Hackathon Culture

January 28, 2016

Hackathons are churning up less new but more same

I think students that all go to a hackathon share a very similar background, or at least something is similar enough in their interests that brings all of these kids to a 36-hour high tech sleepover. Hackathons are about creating new things that challenges the way we solve the problems that we haven’t even thought were problems. Yet increasingly I’ve seen at various hackathons is that there is always something similar, another Uber, another Facebook, another Airbnb anything application. Where has the originality gone? I think the root of this homogenous pot of hackathon ideas is that all the students that go to these hackathons share a similar focus on tech; narrowing their vision of the world. In order to keep our creative minds fresh, you have to feed it with the problems that you haven’t yet experienced but others have. I believe that CS students should be reading the news and a more diverse set of topics than anyone else as they are the ones who have the tools that can be applied to anything.

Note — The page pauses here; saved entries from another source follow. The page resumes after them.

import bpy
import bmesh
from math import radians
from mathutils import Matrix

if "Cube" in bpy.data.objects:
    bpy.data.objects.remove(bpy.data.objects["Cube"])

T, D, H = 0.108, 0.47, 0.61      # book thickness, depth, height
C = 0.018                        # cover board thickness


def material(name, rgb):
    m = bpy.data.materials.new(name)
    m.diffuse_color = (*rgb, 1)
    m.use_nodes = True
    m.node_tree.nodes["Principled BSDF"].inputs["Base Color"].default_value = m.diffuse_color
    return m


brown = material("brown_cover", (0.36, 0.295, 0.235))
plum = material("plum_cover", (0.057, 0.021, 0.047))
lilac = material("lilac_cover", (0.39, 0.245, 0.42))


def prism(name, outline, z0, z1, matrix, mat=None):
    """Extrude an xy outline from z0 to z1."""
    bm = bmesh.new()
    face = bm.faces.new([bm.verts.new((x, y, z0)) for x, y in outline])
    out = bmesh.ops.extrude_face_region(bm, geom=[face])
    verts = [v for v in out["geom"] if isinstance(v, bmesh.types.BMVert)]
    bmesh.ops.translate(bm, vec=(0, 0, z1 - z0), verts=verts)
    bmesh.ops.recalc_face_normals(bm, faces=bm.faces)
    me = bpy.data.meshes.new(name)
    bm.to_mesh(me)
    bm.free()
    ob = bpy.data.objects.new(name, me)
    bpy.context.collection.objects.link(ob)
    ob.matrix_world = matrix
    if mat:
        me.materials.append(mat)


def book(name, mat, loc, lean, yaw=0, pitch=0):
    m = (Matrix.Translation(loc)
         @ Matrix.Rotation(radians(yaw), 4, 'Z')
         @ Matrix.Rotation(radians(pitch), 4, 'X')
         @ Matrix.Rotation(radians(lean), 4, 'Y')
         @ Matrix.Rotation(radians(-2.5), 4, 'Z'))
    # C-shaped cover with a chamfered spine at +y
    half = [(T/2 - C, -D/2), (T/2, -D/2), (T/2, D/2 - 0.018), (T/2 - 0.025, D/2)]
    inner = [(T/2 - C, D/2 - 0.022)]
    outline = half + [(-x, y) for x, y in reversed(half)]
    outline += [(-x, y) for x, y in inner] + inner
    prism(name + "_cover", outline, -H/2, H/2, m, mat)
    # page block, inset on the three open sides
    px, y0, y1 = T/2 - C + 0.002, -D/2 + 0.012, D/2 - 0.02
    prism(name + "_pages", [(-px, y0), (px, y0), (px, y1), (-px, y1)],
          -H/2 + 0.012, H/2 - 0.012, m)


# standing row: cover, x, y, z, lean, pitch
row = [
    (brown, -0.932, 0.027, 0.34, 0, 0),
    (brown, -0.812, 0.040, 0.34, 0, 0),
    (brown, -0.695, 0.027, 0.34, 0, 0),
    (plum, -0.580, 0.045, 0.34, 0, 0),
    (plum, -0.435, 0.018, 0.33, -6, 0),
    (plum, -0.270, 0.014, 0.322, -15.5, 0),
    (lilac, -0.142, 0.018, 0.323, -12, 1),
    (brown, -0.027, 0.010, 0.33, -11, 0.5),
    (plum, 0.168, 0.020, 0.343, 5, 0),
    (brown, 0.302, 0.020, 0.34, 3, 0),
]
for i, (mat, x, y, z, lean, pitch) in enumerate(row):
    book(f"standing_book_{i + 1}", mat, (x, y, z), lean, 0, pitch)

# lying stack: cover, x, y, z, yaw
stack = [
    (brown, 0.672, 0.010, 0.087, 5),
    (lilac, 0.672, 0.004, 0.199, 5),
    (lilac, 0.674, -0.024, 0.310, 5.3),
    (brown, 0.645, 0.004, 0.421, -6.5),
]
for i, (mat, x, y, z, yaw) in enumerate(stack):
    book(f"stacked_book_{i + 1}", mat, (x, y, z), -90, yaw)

The exposure of the world is crucial for young developers to know what solutions he can tackle and solve. At this year’s Delta Hacks II hosted at McMaster University in Hamilton Ontario, I gave a workshop to students new to hackathons and students who do not know what they should build. Since Delta Hacks is a hack for change (heh, get it change?) I encouraged all these young students to always look into their community and see if there is something that is an issue that needs solving or is there an common annoyance that can be relieved. Some of the topics I gave them which were the headlines of the news currently (January of 2016) where these:

  • Canada accepts 300 Syrian Refugees, more are heading to Toronto
  • California drought crisis worsens
  • Syrian refugees still traversing the waters to reach Greece
  • Sky rocketing food prices for 2016

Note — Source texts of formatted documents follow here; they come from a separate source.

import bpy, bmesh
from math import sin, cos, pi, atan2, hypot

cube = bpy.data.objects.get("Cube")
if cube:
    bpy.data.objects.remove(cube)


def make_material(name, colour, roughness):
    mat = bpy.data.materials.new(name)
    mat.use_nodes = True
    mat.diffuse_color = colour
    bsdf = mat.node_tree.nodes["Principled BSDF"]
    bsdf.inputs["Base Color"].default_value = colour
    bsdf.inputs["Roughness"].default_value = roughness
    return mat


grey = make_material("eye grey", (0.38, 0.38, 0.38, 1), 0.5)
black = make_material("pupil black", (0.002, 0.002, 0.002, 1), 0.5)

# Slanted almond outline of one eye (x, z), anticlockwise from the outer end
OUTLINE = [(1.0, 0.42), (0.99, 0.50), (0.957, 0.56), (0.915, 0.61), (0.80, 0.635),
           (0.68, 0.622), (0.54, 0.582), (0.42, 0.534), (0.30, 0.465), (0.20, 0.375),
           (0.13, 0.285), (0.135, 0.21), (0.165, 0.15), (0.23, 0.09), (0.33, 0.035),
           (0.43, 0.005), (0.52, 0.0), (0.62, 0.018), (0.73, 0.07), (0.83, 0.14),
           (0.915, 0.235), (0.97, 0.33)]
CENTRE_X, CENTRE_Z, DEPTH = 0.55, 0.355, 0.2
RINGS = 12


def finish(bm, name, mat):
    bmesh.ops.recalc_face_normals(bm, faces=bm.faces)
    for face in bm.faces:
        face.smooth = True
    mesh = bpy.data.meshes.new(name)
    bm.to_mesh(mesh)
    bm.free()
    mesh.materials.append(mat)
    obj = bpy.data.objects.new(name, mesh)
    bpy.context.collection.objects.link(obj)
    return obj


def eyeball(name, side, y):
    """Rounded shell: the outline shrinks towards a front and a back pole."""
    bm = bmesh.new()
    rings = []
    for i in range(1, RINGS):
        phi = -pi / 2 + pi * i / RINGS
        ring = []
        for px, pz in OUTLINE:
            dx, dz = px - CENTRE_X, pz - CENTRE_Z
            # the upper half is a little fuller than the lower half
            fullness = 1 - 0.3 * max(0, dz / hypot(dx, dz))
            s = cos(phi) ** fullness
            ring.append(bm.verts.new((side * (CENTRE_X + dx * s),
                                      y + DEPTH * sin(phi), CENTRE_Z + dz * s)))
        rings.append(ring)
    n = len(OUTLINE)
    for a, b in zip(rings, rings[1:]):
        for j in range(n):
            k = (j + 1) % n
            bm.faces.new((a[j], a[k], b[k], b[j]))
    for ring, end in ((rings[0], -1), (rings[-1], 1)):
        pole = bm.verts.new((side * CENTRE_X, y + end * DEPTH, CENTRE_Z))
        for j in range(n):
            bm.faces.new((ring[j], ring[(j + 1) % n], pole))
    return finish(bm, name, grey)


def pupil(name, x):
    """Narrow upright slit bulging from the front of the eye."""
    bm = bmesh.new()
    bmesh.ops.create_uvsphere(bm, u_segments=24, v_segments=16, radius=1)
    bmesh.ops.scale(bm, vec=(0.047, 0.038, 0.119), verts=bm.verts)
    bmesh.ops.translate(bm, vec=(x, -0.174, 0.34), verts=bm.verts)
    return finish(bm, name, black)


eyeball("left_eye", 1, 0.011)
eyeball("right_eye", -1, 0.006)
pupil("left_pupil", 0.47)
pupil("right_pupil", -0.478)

These headlines provided a good base of problems that could be solved using technology. As long as there is a what, the developers can find a way. Looking at the topics I helped brainstormed the ideas with the students regarding what is the real problem we are trying to solve, what feasible technology that we currently possess, and what are some of the student’s experience with technology; together we came up with the following solutions to the problems listed above:

  • An mobile application that allows Syrians be able to find services such as hospitals, libraries and so forth
  • Water simulations to diverge or recipe water resources on demand
  • A beacon that floats on the water which will transmit a GSM signal that the refugees on the boats in the night can see
  • A automated self-contained green house that is monitored and controlled by an Arduino / Raspberry PI combo To be honest after seeing so many unoriginal copy-cat submissions at hackathons it makes me unhappy to see a hackathon that yields nothing but students placing facades over top demo applications and not attempting to solve new problems, but trying to rebuild a wheel with a new color.